── Data under study

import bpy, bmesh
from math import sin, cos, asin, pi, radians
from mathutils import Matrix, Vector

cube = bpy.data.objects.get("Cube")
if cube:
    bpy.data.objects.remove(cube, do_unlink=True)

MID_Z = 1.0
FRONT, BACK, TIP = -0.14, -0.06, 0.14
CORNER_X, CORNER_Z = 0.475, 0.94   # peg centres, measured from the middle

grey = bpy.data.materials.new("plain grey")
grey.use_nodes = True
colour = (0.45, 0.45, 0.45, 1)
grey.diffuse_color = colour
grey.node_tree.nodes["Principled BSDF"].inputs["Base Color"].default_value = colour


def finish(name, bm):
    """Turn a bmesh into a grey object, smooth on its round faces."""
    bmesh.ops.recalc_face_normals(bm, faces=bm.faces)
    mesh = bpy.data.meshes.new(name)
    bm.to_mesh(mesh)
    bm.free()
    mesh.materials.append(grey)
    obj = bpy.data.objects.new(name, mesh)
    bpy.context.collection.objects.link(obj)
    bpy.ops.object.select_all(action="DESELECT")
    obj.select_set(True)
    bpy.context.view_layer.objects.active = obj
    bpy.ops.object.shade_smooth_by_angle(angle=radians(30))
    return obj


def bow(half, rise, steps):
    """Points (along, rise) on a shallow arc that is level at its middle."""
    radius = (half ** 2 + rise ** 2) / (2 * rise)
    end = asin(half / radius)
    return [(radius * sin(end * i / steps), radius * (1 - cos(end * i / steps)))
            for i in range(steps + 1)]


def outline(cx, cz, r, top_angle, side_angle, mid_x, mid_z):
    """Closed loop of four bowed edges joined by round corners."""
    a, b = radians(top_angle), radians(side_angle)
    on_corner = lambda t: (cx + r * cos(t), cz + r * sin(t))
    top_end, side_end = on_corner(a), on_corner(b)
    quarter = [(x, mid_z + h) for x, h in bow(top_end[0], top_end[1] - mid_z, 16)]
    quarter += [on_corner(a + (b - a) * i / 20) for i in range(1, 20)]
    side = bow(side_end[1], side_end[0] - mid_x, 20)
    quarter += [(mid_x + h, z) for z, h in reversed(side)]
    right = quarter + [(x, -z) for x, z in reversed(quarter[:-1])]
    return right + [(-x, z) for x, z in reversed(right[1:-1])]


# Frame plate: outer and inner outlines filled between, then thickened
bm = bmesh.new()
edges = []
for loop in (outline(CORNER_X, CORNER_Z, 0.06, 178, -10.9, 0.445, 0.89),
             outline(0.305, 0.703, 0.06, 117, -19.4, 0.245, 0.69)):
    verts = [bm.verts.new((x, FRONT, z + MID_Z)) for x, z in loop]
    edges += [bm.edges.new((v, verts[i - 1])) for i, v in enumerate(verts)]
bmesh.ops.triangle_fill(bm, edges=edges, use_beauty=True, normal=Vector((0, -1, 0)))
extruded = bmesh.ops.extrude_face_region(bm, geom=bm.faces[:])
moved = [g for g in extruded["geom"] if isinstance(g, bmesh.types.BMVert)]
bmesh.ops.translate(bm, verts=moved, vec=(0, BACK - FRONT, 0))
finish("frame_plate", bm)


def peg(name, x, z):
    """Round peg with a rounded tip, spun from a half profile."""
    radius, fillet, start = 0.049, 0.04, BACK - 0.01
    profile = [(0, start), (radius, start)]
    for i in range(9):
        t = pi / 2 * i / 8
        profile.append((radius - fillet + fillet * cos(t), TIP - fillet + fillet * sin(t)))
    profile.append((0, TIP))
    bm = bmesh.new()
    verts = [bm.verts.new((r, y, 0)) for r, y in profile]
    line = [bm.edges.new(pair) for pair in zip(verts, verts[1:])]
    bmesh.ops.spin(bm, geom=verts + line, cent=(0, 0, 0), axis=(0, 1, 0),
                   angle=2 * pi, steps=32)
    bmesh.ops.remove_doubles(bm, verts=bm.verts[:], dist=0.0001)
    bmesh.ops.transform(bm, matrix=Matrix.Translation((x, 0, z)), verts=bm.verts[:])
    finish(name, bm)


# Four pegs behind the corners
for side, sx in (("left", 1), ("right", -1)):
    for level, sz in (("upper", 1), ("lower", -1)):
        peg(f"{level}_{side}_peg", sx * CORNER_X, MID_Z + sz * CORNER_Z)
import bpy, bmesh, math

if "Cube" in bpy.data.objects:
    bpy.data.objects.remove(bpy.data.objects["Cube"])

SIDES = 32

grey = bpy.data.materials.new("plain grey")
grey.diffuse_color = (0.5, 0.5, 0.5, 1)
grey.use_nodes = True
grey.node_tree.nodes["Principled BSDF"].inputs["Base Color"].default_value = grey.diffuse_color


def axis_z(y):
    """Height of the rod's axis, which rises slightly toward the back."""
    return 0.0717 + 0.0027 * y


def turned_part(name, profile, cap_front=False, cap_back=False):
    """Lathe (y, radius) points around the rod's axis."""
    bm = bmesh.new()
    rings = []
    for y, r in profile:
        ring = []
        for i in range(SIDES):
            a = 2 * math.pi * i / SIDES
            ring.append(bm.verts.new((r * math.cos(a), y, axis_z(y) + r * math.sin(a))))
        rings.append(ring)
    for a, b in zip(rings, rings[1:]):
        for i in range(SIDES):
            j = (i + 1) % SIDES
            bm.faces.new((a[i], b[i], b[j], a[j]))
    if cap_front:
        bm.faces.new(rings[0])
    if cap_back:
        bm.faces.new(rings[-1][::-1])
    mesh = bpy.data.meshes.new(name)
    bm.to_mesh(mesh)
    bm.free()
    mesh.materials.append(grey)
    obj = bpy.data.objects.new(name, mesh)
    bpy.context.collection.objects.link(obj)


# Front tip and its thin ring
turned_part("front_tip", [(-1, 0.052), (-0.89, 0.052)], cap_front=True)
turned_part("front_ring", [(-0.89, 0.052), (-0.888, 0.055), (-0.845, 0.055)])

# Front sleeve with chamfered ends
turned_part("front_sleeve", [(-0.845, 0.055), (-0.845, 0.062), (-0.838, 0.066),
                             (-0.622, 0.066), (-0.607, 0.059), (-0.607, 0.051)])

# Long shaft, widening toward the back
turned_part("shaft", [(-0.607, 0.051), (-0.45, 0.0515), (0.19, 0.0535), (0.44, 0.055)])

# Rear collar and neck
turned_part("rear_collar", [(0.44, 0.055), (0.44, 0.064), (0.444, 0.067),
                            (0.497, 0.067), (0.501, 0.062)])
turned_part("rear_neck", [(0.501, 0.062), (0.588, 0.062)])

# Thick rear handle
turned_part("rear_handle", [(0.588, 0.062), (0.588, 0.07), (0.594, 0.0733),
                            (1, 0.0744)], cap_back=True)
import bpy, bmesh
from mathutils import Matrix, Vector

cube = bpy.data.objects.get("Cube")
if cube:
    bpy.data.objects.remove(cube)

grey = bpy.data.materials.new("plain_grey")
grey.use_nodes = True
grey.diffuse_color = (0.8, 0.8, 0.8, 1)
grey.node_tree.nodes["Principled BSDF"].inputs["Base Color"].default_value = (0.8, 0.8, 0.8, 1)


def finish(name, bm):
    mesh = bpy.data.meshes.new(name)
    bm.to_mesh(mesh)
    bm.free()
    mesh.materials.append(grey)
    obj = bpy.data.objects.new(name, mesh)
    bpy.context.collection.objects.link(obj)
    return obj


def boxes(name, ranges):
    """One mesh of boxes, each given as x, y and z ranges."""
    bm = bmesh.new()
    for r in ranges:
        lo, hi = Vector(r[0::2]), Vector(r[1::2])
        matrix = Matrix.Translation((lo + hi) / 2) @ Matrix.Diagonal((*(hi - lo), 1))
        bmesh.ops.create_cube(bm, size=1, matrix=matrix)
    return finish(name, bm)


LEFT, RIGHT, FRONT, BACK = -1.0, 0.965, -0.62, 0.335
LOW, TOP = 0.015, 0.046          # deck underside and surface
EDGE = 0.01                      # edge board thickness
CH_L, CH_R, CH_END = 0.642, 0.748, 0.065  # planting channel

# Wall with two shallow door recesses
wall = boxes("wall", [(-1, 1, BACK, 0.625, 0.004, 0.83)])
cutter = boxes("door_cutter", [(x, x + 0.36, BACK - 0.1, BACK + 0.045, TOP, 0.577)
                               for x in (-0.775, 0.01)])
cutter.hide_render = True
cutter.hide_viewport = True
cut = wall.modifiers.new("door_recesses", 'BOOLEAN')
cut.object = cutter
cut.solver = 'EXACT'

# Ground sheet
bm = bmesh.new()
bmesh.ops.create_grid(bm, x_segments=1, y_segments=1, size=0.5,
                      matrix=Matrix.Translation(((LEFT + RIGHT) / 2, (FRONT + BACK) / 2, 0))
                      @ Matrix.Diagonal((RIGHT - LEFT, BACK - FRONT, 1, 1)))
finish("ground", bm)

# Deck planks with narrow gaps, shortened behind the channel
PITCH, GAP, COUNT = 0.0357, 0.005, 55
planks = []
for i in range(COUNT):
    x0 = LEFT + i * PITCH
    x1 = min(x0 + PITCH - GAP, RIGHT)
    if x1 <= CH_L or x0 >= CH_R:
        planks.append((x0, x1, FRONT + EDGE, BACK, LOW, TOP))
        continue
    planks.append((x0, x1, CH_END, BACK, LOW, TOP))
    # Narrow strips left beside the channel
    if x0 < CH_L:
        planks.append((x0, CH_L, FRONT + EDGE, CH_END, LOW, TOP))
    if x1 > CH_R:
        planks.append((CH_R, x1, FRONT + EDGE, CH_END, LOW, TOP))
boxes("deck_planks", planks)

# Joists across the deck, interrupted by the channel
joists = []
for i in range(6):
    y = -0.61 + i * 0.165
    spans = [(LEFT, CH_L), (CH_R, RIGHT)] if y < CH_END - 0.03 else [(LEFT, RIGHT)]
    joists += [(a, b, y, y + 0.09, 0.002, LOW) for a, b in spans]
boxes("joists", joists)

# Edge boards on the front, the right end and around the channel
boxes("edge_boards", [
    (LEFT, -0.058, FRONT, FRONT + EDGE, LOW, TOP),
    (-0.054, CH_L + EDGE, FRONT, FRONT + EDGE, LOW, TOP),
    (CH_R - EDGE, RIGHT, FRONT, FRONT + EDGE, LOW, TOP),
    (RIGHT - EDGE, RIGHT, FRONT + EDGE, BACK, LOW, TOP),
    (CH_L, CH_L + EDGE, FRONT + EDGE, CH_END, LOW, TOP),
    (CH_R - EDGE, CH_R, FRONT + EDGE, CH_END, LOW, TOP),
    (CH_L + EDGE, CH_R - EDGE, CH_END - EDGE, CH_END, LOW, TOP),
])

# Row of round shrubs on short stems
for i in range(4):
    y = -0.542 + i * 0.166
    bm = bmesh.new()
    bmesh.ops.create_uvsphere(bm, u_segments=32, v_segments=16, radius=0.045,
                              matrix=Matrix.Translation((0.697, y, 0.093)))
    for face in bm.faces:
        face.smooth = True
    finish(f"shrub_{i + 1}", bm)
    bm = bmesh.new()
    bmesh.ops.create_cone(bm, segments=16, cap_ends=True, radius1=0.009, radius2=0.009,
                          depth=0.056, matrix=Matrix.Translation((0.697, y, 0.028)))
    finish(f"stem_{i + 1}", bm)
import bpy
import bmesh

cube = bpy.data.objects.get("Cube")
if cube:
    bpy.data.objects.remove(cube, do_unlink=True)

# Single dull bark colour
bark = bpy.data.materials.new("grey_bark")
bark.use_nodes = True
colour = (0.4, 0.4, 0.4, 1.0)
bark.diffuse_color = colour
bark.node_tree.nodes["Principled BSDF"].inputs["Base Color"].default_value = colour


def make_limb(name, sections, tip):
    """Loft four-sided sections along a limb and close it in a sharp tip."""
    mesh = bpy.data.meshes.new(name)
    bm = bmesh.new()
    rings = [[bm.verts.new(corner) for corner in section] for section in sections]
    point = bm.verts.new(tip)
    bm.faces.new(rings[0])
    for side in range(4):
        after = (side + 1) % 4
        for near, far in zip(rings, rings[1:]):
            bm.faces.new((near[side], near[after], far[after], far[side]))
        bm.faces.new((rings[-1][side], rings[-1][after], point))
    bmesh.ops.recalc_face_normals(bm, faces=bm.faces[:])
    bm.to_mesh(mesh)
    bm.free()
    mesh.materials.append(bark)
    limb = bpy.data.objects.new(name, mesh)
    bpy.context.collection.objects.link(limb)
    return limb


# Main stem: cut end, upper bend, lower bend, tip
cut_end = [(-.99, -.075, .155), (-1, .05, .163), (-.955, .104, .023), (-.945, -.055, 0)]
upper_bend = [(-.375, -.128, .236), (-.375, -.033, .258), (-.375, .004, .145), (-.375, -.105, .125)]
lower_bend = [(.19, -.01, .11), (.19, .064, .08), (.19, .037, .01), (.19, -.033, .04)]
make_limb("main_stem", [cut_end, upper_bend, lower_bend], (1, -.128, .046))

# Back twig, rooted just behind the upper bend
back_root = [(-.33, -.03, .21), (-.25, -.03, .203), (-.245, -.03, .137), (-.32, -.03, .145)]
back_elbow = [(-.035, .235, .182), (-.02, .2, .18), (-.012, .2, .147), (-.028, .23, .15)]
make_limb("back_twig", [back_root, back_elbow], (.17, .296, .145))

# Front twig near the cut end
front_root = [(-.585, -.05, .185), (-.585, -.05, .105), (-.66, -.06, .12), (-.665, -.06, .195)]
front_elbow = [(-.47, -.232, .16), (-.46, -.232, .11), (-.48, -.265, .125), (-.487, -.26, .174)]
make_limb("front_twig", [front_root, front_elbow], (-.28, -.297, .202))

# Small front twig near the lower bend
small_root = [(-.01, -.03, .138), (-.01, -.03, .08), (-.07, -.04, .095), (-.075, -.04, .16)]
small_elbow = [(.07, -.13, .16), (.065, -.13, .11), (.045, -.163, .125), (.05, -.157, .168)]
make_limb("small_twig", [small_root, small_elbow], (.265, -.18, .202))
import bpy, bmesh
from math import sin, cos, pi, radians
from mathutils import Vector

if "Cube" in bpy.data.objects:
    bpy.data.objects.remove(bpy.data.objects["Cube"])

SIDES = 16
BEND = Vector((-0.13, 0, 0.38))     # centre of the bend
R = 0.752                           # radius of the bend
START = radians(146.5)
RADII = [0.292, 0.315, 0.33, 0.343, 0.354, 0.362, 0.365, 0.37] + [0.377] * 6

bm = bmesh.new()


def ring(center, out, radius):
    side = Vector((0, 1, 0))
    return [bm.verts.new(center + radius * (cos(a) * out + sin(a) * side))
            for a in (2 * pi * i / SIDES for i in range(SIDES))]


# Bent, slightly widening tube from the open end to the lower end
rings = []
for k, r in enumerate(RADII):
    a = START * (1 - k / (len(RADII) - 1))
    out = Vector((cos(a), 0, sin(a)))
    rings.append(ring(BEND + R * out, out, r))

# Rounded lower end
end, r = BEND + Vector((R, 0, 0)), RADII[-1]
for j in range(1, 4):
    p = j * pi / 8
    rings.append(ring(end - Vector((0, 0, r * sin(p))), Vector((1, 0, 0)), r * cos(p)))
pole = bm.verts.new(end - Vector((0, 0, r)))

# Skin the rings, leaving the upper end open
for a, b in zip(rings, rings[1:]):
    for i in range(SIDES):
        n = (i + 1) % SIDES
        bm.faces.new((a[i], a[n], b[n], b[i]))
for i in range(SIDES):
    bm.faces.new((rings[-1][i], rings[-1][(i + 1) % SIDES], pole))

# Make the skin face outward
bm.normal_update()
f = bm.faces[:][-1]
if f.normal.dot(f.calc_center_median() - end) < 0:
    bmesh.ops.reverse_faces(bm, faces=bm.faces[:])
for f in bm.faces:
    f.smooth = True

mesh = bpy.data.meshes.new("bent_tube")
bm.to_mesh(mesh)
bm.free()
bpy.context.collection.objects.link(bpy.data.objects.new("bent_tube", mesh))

────

## Activity:
Using the data above, extract exactly the lines from the one that holds "obj.select_set(True)" to the one that holds "normal=Vector((0, -1, 0)))", both ends included, and no others.

## Response area:
    obj.select_set(True)
    bpy.context.view_layer.objects.active = obj
    bpy.ops.object.shade_smooth_by_angle(angle=radians(30))
    return obj


def bow(half, rise, steps):
    """Points (along, rise) on a shallow arc that is level at its middle."""
    radius = (half ** 2 + rise ** 2) / (2 * rise)
    end = asin(half / radius)
    return [(radius * sin(end * i / steps), radius * (1 - cos(end * i / steps)))
            for i in range(steps + 1)]


def outline(cx, cz, r, top_angle, side_angle, mid_x, mid_z):
    """Closed loop of four bowed edges joined by round corners."""
    a, b = radians(top_angle), radians(side_angle)
    on_corner = lambda t: (cx + r * cos(t), cz + r * sin(t))
    top_end, side_end = on_corner(a), on_corner(b)
    quarter = [(x, mid_z + h) for x, h in bow(top_end[0], top_end[1] - mid_z, 16)]
    quarter += [on_corner(a + (b - a) * i / 20) for i in range(1, 20)]
    side = bow(side_end[1], side_end[0] - mid_x, 20)
    quarter += [(mid_x + h, z) for z, h in reversed(side)]
    right = quarter + [(x, -z) for x, z in reversed(quarter[:-1])]
    return right + [(-x, z) for x, z in reversed(right[1:-1])]


# Frame plate: outer and inner outlines filled between, then thickened
bm = bmesh.new()
edges = []
for loop in (outline(CORNER_X, CORNER_Z, 0.06, 178, -10.9, 0.445, 0.89),
             outline(0.305, 0.703, 0.06, 117, -19.4, 0.245, 0.69)):
    verts = [bm.verts.new((x, FRONT, z + MID_Z)) for x, z in loop]
    edges += [bm.edges.new((v, verts[i - 1])) for i, v in enumerate(verts)]
bmesh.ops.triangle_fill(bm, edges=edges, use_beauty=True, normal=Vector((0, -1, 0)))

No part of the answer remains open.